[Start of Attachment]

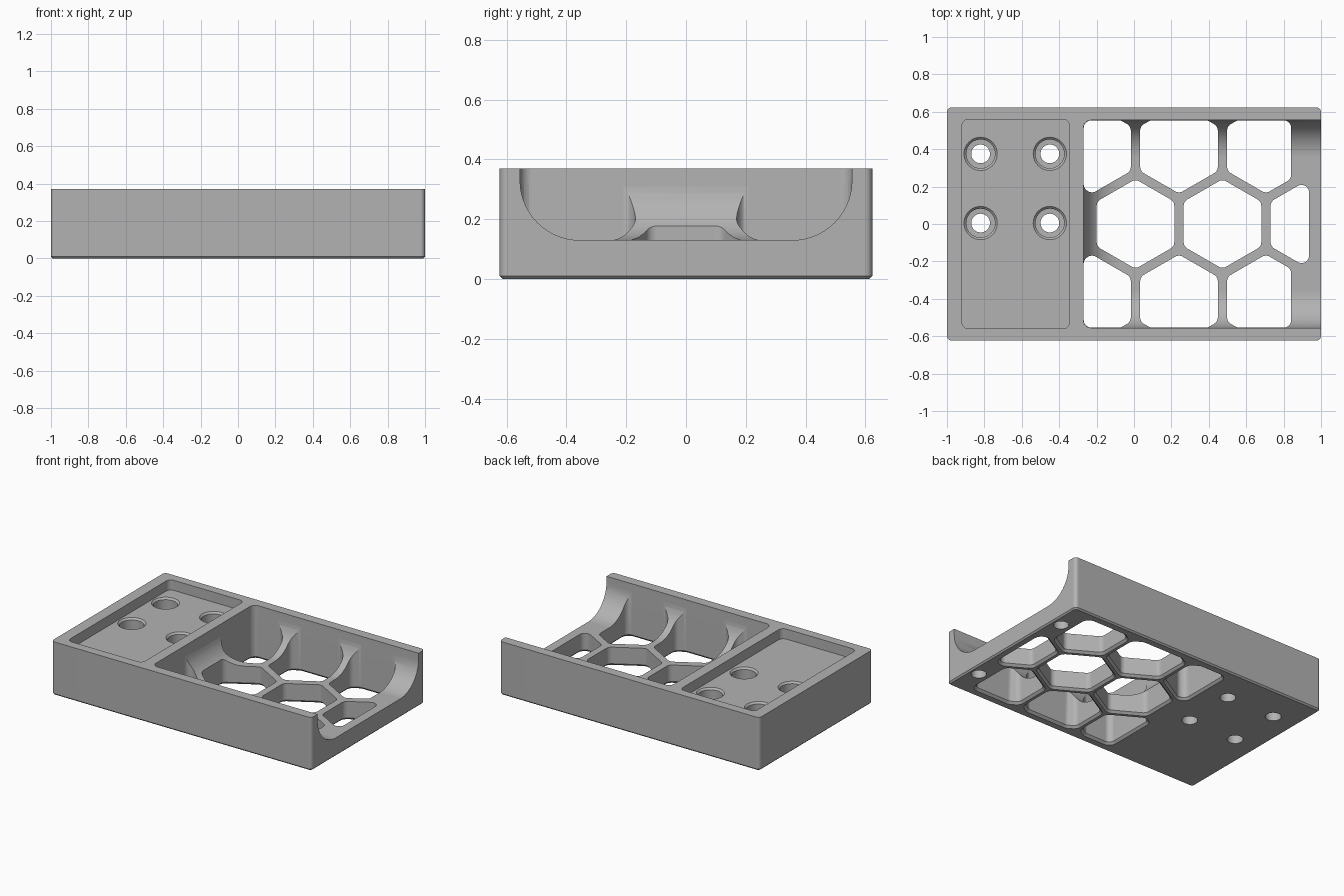
import bpy, bmesh
from math import cos, sin, pi, radians
from mathutils import Vector

if "Cube" in bpy.data.objects:
    bpy.data.objects.remove(bpy.data.objects["Cube"])

grey = bpy.data.materials.new("plain_grey")
grey.use_nodes = True
colour = (0.45, 0.45, 0.45, 1)
grey.diffuse_color = colour
grey.node_tree.nodes["Principled BSDF"].inputs["Base Color"].default_value = colour

HEIGHT, FLOOR = 0.37, 0.13
BAY_X, BAY_Y, FILLET = -0.27, 0.555, 0.2


def rect(x0, x1, y0, y1):
    return [Vector(p) for p in ((x0, y0), (x1, y0), (x1, y1), (x0, y1))]


def circle(x, y, r, n=40):
    return [Vector((x + r * cos(2 * pi * i / n), y + r * sin(2 * pi * i / n))) for i in range(n)]


def rounded(pts, r, grow=0.0, segs=6):
    """Convex counter-clockwise outline with round corners, optionally offset outward."""
    ring = []
    for i, p in enumerate(pts):
        a = (p - pts[i - 1]).normalized()
        b = (pts[(i + 1) % len(pts)] - p).normalized()
        n0, n1 = Vector((a.y, -a.x)), Vector((b.y, -b.x))
        centre = p - (n0 + n1) * (r / (1 + n0.dot(n1)))
        for k in range(segs + 1):
            ring.append(centre + n0.slerp(n1, k / segs) * (r + grow))
    return ring


def clip(pts, axis, sign, limit):
    """Keep the part of a polygon where sign * coordinate <= limit."""
    out = []
    for i, q in enumerate(pts):
        p = pts[i - 1]
        dp, dq = sign * p[axis] - limit, sign * q[axis] - limit
        if dp * dq < 0:
            out.append(p.lerp(q, dp / (dp - dq)))
        if dq <= 0:
            out.append(q)
    return out


def loft(name, rings):
    """Closed solid through (z, outline) rings, listed from bottom to top."""
    bm = bmesh.new()
    loops = [[bm.verts.new((p.x, p.y, z)) for p in pts] for z, pts in rings]
    for lo, hi in zip(loops, loops[1:]):
        for i in range(len(lo)):
            bm.faces.new((lo[i - 1], lo[i], hi[i], hi[i - 1]))
    bm.faces.new(loops[0][::-1])
    bm.faces.new(loops[-1])
    bmesh.ops.recalc_face_normals(bm, faces=bm.faces)
    mesh = bpy.data.meshes.new(name)
    bm.to_mesh(mesh)
    bm.free()
    mesh.materials.append(grey)
    obj = bpy.data.objects.new(name, mesh)
    bpy.context.collection.objects.link(obj)
    return obj


# Main block with rounded upright edges and a fine bottom chamfer
plan = rect(-1, 1, -0.623, 0.623)
tray = loft("tray_body", [(0, rounded(plan, 0.025, -0.01)), (0.01, rounded(plan, 0.025)),
                          (HEIGHT, rounded(plan, 0.025))])
bpy.context.view_layer.objects.active = tray
tray.select_set(True)


def cut(name, rings):
    cutter = loft(name, rings)
    cutter.hide_render = True
    mod = tray.modifiers.new(name, "BOOLEAN")
    mod.operation, mod.solver, mod.object = "DIFFERENCE", "EXACT", cutter
    bpy.ops.object.modifier_apply(modifier=name)
    bpy.data.objects.remove(cutter)


# Open-ended bay with a large fillet between floor and walls
bay = []
steps = 14
for i in range(steps + 1):
    t = pi / 2 * i / steps
    inset = FILLET * (1 - sin(t))
    ring = rect(BAY_X + inset, 1.6, -BAY_Y + inset, BAY_Y - inset)
    bay.append((FLOOR + FILLET * (1 - cos(t)), rounded(ring, 0.04)))
bay.append((HEIGHT + 0.1, bay[-1][1]))
cut("bay_cutter", bay)

# Shallow rectangular recess at the closed end
pocket = rounded(rect(-0.92, -0.345, -0.56, 0.56), 0.035)
cut("recess_cutter", [(0.3, pocket), (HEIGHT + 0.1, pocket)])

# Honeycomb openings, trimmed to the bay and chamfered underneath
PITCH, HALF = 0.465, 0.2075
for row in (-1, 0, 1):
    for col in range(3):
        cx = 0.008 + PITCH * (col - 0.5 * abs(row))
        cy = row * PITCH * cos(pi / 6)
        cell = circle(cx, cy, HALF / cos(pi / 6), 6)
        cell = [Vector((cx + cos(a) * HALF / cos(pi / 6), cy + sin(a) * HALF / cos(pi / 6)))
                for a in (pi / 6 + pi / 3 * k for k in range(6))]
        cell = clip(cell, 0, 1, 0.84 if row else 0.936)
        cell = clip(cell, 0, -1, -BAY_X - 0.001)
        for side in (-1, 1):
            cell = clip(cell, 1, side, BAY_Y - 0.001)
        wide, hole = rounded(cell, 0.04, 0.025), rounded(cell, 0.04)
        cut("cell_cutter", [(-0.01, wide), (0.015, hole), (HEIGHT - 0.02, hole)])

# Counterbored bolt holes in the recess
for x in (-0.82, -0.45):
    for y in (0.005, 0.375):
        profile = [(-0.1, 0.05), (0.13, 0.05), (0.131, 0.077), (0.288, 0.077),
                   (0.302, 0.091), (0.33, 0.091)]
        cut("bolt_cutter", [(z, circle(x, y, r)) for z, r in profile])

# Blind holes under the open end
for y in (-0.4, 0.4):
    cut("blind_cutter", [(z, circle(0.93, y, 0.048)) for z in (-0.1, 0.1)])

# Smooth curves, crisp edges
bpy.ops.object.shade_smooth_by_angle(angle=radians(28))
weighted = tray.modifiers.new("even_shading", "WEIGHTED_NORMAL")
weighted.keep_sharp = True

[End of Attachment]

YOUR ASSIGNMENT | Please copy the data above exactly; the pictures do not belong in the copy.

SOLUTION TO THIS TASK |
import bpy, bmesh
from math import cos, sin, pi, radians
from mathutils import Vector

if "Cube" in bpy.data.objects:
    bpy.data.objects.remove(bpy.data.objects["Cube"])

grey = bpy.data.materials.new("plain_grey")
grey.use_nodes = True
colour = (0.45, 0.45, 0.45, 1)
grey.diffuse_color = colour
grey.node_tree.nodes["Principled BSDF"].inputs["Base Color"].default_value = colour

HEIGHT, FLOOR = 0.37, 0.13
BAY_X, BAY_Y, FILLET = -0.27, 0.555, 0.2


def rect(x0, x1, y0, y1):
    return [Vector(p) for p in ((x0, y0), (x1, y0), (x1, y1), (x0, y1))]


def circle(x, y, r, n=40):
    return [Vector((x + r * cos(2 * pi * i / n), y + r * sin(2 * pi * i / n))) for i in range(n)]


def rounded(pts, r, grow=0.0, segs=6):
    """Convex counter-clockwise outline with round corners, optionally offset outward."""
    ring = []
    for i, p in enumerate(pts):
        a = (p - pts[i - 1]).normalized()
        b = (pts[(i + 1) % len(pts)] - p).normalized()
        n0, n1 = Vector((a.y, -a.x)), Vector((b.y, -b.x))
        centre = p - (n0 + n1) * (r / (1 + n0.dot(n1)))
        for k in range(segs + 1):
            ring.append(centre + n0.slerp(n1, k / segs) * (r + grow))
    return ring


def clip(pts, axis, sign, limit):
    """Keep the part of a polygon where sign * coordinate <= limit."""
    out = []
    for i, q in enumerate(pts):
        p = pts[i - 1]
        dp, dq = sign * p[axis] - limit, sign * q[axis] - limit
        if dp * dq < 0:
            out.append(p.lerp(q, dp / (dp - dq)))
        if dq <= 0:
            out.append(q)
    return out


def loft(name, rings):
    """Closed solid through (z, outline) rings, listed from bottom to top."""
    bm = bmesh.new()
    loops = [[bm.verts.new((p.x, p.y, z)) for p in pts] for z, pts in rings]
    for lo, hi in zip(loops, loops[1:]):
        for i in range(len(lo)):
            bm.faces.new((lo[i - 1], lo[i], hi[i], hi[i - 1]))
    bm.faces.new(loops[0][::-1])
    bm.faces.new(loops[-1])
    bmesh.ops.recalc_face_normals(bm, faces=bm.faces)
    mesh = bpy.data.meshes.new(name)
    bm.to_mesh(mesh)
    bm.free()
    mesh.materials.append(grey)
    obj = bpy.data.objects.new(name, mesh)
    bpy.context.collection.objects.link(obj)
    return obj


# Main block with rounded upright edges and a fine bottom chamfer
plan = rect(-1, 1, -0.623, 0.623)
tray = loft("tray_body", [(0, rounded(plan, 0.025, -0.01)), (0.01, rounded(plan, 0.025)),
                          (HEIGHT, rounded(plan, 0.025))])
bpy.context.view_layer.objects.active = tray
tray.select_set(True)


def cut(name, rings):
    cutter = loft(name, rings)
    cutter.hide_render = True
    mod = tray.modifiers.new(name, "BOOLEAN")
    mod.operation, mod.solver, mod.object = "DIFFERENCE", "EXACT", cutter
    bpy.ops.object.modifier_apply(modifier=name)
    bpy.data.objects.remove(cutter)


# Open-ended bay with a large fillet between floor and walls
bay = []
steps = 14
for i in range(steps + 1):
    t = pi / 2 * i / steps
    inset = FILLET * (1 - sin(t))
    ring = rect(BAY_X + inset, 1.6, -BAY_Y + inset, BAY_Y - inset)
    bay.append((FLOOR + FILLET * (1 - cos(t)), rounded(ring, 0.04)))
bay.append((HEIGHT + 0.1, bay[-1][1]))
cut("bay_cutter", bay)

# Shallow rectangular recess at the closed end
pocket = rounded(rect(-0.92, -0.345, -0.56, 0.56), 0.035)
cut("recess_cutter", [(0.3, pocket), (HEIGHT + 0.1, pocket)])

# Honeycomb openings, trimmed to the bay and chamfered underneath
PITCH, HALF = 0.465, 0.2075
for row in (-1, 0, 1):
    for col in range(3):
        cx = 0.008 + PITCH * (col - 0.5 * abs(row))
        cy = row * PITCH * cos(pi / 6)
        cell = circle(cx, cy, HALF / cos(pi / 6), 6)
        cell = [Vector((cx + cos(a) * HALF / cos(pi / 6), cy + sin(a) * HALF / cos(pi / 6)))
                for a in (pi / 6 + pi / 3 * k for k in range(6))]
        cell = clip(cell, 0, 1, 0.84 if row else 0.936)
        cell = clip(cell, 0, -1, -BAY_X - 0.001)
        for side in (-1, 1):
            cell = clip(cell, 1, side, BAY_Y - 0.001)
        wide, hole = rounded(cell, 0.04, 0.025), rounded(cell, 0.04)
        cut("cell_cutter", [(-0.01, wide), (0.015, hole), (HEIGHT - 0.02, hole)])

# Counterbored bolt holes in the recess
for x in (-0.82, -0.45):
    for y in (0.005, 0.375):
        profile = [(-0.1, 0.05), (0.13, 0.05), (0.131, 0.077), (0.288, 0.077),
                   (0.302, 0.091), (0.33, 0.091)]
        cut("bolt_cutter", [(z, circle(x, y, r)) for z, r in profile])

# Blind holes under the open end
for y in (-0.4, 0.4):
    cut("blind_cutter", [(z, circle(0.93, y, 0.048)) for z in (-0.1, 0.1)])

# Smooth curves, crisp edges
bpy.ops.object.shade_smooth_by_angle(angle=radians(28))
weighted = tray.modifiers.new("even_shading", "WEIGHTED_NORMAL")
weighted.keep_sharp = True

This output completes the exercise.